The EMA says the long-planned minimum wage increase to $20 per hour is coming at precisely the wrong time for some of its members and many other New Zealand businesses.
“Not raising the minimum wage was the second most requested change the government could make to assist business in the current environment in our just completed annual member survey,” says chief executive Brett O’Riley.
“But you also have to look at the cumulative costs being applied to many struggling businesses with an additional five days of sick leave also planned for next year and another public holiday being floated. These additional costs are coming at precisely the wrong time with many businesses still just hanging on and many predictions suggesting the most uncertain period for business will be in the first quarter of 2021.”
The EMA’s survey also found 82 per cent of its members would suffer impacts from the additional sick leave.
“It’s encouraging that the economy is doing much better than expected but that doesn’t hide the fact we are not doing as well as we would like, and debt levels are soaring. Sectors such as tourism and accommodation are heading into a period where 70 to 80 per cent of their customers aren’t going to turn up because our borders remain firmly shut to them and to the large cohort of export dollar-generating international students.”
O’Riley says the EMA would rather work with Government, the unions, and businesses on improving productivity, and increasing skills in the workforce as a pathway to raising wages.
“Simply raising wages does not improve productivity.
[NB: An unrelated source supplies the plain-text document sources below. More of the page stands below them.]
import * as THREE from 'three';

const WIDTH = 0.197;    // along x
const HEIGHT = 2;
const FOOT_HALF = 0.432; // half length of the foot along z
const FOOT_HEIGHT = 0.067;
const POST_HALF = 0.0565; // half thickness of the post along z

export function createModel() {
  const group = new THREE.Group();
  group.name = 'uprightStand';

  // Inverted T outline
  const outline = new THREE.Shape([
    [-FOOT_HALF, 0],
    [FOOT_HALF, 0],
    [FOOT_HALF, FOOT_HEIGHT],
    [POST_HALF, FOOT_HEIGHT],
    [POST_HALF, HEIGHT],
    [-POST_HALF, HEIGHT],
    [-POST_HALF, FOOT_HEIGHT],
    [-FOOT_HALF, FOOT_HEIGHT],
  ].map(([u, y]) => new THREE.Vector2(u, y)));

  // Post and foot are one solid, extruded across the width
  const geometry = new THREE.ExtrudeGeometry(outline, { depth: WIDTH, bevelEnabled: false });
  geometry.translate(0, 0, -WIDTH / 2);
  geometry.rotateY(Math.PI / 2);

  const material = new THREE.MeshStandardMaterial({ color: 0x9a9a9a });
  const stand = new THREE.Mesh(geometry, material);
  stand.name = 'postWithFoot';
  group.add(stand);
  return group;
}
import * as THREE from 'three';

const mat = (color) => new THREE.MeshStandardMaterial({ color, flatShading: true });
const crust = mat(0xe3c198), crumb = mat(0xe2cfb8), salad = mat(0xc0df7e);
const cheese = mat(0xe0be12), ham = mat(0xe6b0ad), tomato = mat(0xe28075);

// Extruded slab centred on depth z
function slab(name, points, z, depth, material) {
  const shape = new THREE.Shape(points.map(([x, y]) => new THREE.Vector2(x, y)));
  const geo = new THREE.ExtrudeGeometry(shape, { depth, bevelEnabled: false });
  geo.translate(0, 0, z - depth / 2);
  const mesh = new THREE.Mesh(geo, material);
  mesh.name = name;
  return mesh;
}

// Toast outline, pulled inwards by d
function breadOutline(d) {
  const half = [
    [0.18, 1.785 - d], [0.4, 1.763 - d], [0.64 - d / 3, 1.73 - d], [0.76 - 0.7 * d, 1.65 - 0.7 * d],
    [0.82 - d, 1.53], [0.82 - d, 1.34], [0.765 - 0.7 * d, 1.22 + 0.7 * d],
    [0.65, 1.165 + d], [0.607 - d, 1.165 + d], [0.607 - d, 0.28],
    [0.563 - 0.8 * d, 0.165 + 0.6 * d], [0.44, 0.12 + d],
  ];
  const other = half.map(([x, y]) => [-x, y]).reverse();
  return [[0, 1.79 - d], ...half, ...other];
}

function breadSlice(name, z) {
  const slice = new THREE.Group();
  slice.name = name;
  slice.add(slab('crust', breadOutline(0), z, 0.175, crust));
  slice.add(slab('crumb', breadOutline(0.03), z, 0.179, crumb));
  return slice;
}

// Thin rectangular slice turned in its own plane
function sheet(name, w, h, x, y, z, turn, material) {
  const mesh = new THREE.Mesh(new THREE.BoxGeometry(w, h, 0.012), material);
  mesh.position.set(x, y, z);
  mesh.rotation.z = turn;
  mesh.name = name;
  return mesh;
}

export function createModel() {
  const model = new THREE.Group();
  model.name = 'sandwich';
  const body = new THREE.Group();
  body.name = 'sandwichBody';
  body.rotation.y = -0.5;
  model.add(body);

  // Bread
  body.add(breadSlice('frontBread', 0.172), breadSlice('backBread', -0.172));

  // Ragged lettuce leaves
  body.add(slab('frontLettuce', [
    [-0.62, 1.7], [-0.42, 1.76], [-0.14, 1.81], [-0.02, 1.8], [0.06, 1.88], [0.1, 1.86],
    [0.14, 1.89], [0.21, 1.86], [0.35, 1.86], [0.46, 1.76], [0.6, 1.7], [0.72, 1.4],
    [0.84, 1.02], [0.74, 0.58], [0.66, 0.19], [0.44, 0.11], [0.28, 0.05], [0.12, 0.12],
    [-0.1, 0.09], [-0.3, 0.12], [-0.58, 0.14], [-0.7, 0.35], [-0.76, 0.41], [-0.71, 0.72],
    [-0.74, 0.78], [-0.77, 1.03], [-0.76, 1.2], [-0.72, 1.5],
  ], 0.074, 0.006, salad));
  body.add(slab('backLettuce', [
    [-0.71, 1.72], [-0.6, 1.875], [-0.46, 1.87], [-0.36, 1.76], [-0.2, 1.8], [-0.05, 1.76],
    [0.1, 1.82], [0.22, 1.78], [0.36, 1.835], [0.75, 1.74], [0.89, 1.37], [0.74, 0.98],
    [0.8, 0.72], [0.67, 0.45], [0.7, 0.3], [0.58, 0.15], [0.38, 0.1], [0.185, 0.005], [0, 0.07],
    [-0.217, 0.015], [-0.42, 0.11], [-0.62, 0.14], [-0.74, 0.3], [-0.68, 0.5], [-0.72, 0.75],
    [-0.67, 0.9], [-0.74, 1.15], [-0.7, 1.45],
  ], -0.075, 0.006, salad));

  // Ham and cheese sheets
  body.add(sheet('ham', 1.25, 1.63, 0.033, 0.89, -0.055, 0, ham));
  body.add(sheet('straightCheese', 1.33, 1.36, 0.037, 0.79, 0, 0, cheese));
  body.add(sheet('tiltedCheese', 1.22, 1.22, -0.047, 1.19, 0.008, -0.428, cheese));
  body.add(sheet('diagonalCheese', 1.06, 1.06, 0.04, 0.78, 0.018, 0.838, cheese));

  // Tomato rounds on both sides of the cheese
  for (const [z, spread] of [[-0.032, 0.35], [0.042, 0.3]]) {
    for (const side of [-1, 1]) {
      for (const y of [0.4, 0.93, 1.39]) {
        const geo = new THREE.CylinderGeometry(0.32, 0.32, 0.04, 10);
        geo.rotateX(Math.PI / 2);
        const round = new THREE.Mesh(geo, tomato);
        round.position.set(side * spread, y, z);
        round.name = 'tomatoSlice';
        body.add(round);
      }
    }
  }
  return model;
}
As it is now, we’re aware of members who are not hiring younger people or who are choosing other options as minimum wage increases make the case for further automation at the expense of hiring people. You can see the impact in the sharp rise in the number of NEETS (mainly 18-24-year-olds Not in Employment, Education or Training) in the past couple of years.”
“New Zealand has been steadily dropping down the OECD rankings for productivity as we are slow to adopt technology, we aren’t as active in exporting as we think, and we are not as encouraging of innovation as we could be. We’ve largely relied on hard work to make productivity gains,” he says.
“Easier access to capital, more focus and funding for R&D and higher and faster depreciation rates to encourage investment in technology and software would really help business to invest in productivity-enhancing measures.”
“Most importantly we need to invest more in training our people and not just in the big, traditional institutions. More attention needs to be paid to in-work training, micro-credentials, short courses and online learning to help business transformation and boost skills, productivity and wages,” O’Riley says.
Meanwhile BusinessNZ is expressing caution on plans to raise the minimum wage next year.
“Encouragingly almost 50 per cent of our members have indicated they want to invest in upskilling their teams in the next year. That’s the pathway to higher earnings for all New Zealanders,” BusinessNZ Chief Executive Kirk Hope said.
The Government has confirmed it will increase the rate to $20 per hour from April 1, 2021.
Hope said Covid-19 had reduced the earning ability of many firms and now is not the right time for new costs to be loaded onto business.
“While New Zealand’s economy is looking better than predicted with today’s figures from StatsNZ showing exceptionally strong growth in the last quarter, we should remember that this growth has occurred in the context of a massive fiscal stimulus,” said Hope.
“New Zealand is not out of the woods yet on Covid and we cannot assume this kind of growth will continue, given the continued uncertain global outlook.
“Holding the minimum wage steady until financial indicators improve would be a reasonable move.”